Records excerpted from a collection:
===============
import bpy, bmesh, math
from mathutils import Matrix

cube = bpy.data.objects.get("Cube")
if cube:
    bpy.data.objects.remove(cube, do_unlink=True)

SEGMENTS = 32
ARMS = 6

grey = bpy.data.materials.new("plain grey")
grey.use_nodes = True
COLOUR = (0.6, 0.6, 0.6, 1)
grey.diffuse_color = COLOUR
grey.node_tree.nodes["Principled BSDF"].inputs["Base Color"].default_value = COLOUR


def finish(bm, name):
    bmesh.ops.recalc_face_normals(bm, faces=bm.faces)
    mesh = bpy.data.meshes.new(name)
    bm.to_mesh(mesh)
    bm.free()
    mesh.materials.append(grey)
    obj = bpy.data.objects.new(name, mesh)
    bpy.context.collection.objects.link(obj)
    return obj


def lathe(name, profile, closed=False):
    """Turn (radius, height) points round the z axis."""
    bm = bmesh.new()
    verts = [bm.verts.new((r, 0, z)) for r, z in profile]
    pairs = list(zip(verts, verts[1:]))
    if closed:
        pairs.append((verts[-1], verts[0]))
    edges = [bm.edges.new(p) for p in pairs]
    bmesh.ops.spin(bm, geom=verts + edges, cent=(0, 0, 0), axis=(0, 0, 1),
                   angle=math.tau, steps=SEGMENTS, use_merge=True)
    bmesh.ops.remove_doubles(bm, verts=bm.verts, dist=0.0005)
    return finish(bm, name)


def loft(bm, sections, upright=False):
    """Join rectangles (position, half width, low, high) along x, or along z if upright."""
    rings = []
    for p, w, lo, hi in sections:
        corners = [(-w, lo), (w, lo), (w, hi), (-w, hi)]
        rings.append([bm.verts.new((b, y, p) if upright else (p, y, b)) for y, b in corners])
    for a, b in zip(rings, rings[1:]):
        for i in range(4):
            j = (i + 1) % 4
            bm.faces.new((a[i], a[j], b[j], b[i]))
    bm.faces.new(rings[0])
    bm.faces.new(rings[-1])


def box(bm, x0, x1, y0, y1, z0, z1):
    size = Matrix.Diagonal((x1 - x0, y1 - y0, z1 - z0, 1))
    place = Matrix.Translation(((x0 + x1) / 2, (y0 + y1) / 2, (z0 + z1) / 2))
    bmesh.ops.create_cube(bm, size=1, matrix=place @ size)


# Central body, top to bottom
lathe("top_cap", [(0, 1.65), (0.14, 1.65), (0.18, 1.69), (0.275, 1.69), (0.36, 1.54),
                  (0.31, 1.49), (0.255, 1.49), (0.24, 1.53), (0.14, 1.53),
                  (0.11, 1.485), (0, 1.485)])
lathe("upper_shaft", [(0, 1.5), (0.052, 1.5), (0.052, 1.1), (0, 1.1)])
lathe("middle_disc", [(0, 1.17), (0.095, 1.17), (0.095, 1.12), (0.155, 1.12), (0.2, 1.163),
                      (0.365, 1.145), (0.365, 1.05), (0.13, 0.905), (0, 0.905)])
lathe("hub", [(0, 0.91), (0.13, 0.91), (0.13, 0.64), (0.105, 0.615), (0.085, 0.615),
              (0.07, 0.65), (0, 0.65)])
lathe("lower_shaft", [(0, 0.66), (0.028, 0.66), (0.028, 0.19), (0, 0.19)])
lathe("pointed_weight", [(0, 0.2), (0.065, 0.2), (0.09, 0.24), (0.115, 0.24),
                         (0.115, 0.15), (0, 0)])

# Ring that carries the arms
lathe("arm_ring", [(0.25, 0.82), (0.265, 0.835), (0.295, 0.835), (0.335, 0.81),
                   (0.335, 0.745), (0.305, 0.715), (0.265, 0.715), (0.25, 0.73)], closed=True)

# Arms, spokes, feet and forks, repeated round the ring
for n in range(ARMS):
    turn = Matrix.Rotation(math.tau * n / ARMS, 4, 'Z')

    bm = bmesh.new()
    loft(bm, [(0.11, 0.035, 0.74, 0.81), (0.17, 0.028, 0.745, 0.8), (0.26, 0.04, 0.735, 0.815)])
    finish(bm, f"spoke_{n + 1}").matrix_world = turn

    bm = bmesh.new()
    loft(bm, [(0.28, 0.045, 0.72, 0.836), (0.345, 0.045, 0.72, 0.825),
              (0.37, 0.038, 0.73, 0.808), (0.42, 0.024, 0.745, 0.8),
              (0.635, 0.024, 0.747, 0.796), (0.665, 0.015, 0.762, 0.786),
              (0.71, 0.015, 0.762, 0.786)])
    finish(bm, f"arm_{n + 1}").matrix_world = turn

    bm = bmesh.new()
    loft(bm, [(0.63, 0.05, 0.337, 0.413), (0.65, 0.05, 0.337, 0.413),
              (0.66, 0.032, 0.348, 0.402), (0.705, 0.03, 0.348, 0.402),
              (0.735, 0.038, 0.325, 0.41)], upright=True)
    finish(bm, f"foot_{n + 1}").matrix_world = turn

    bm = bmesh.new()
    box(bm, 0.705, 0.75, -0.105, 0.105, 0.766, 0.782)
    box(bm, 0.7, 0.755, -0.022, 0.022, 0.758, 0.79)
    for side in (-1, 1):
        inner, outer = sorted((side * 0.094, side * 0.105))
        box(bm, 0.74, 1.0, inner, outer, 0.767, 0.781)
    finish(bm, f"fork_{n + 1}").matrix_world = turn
===============
- **Assignment**
Output the number of lines above holding the word "objects", and nothing besides it.

- **Problem solution**
4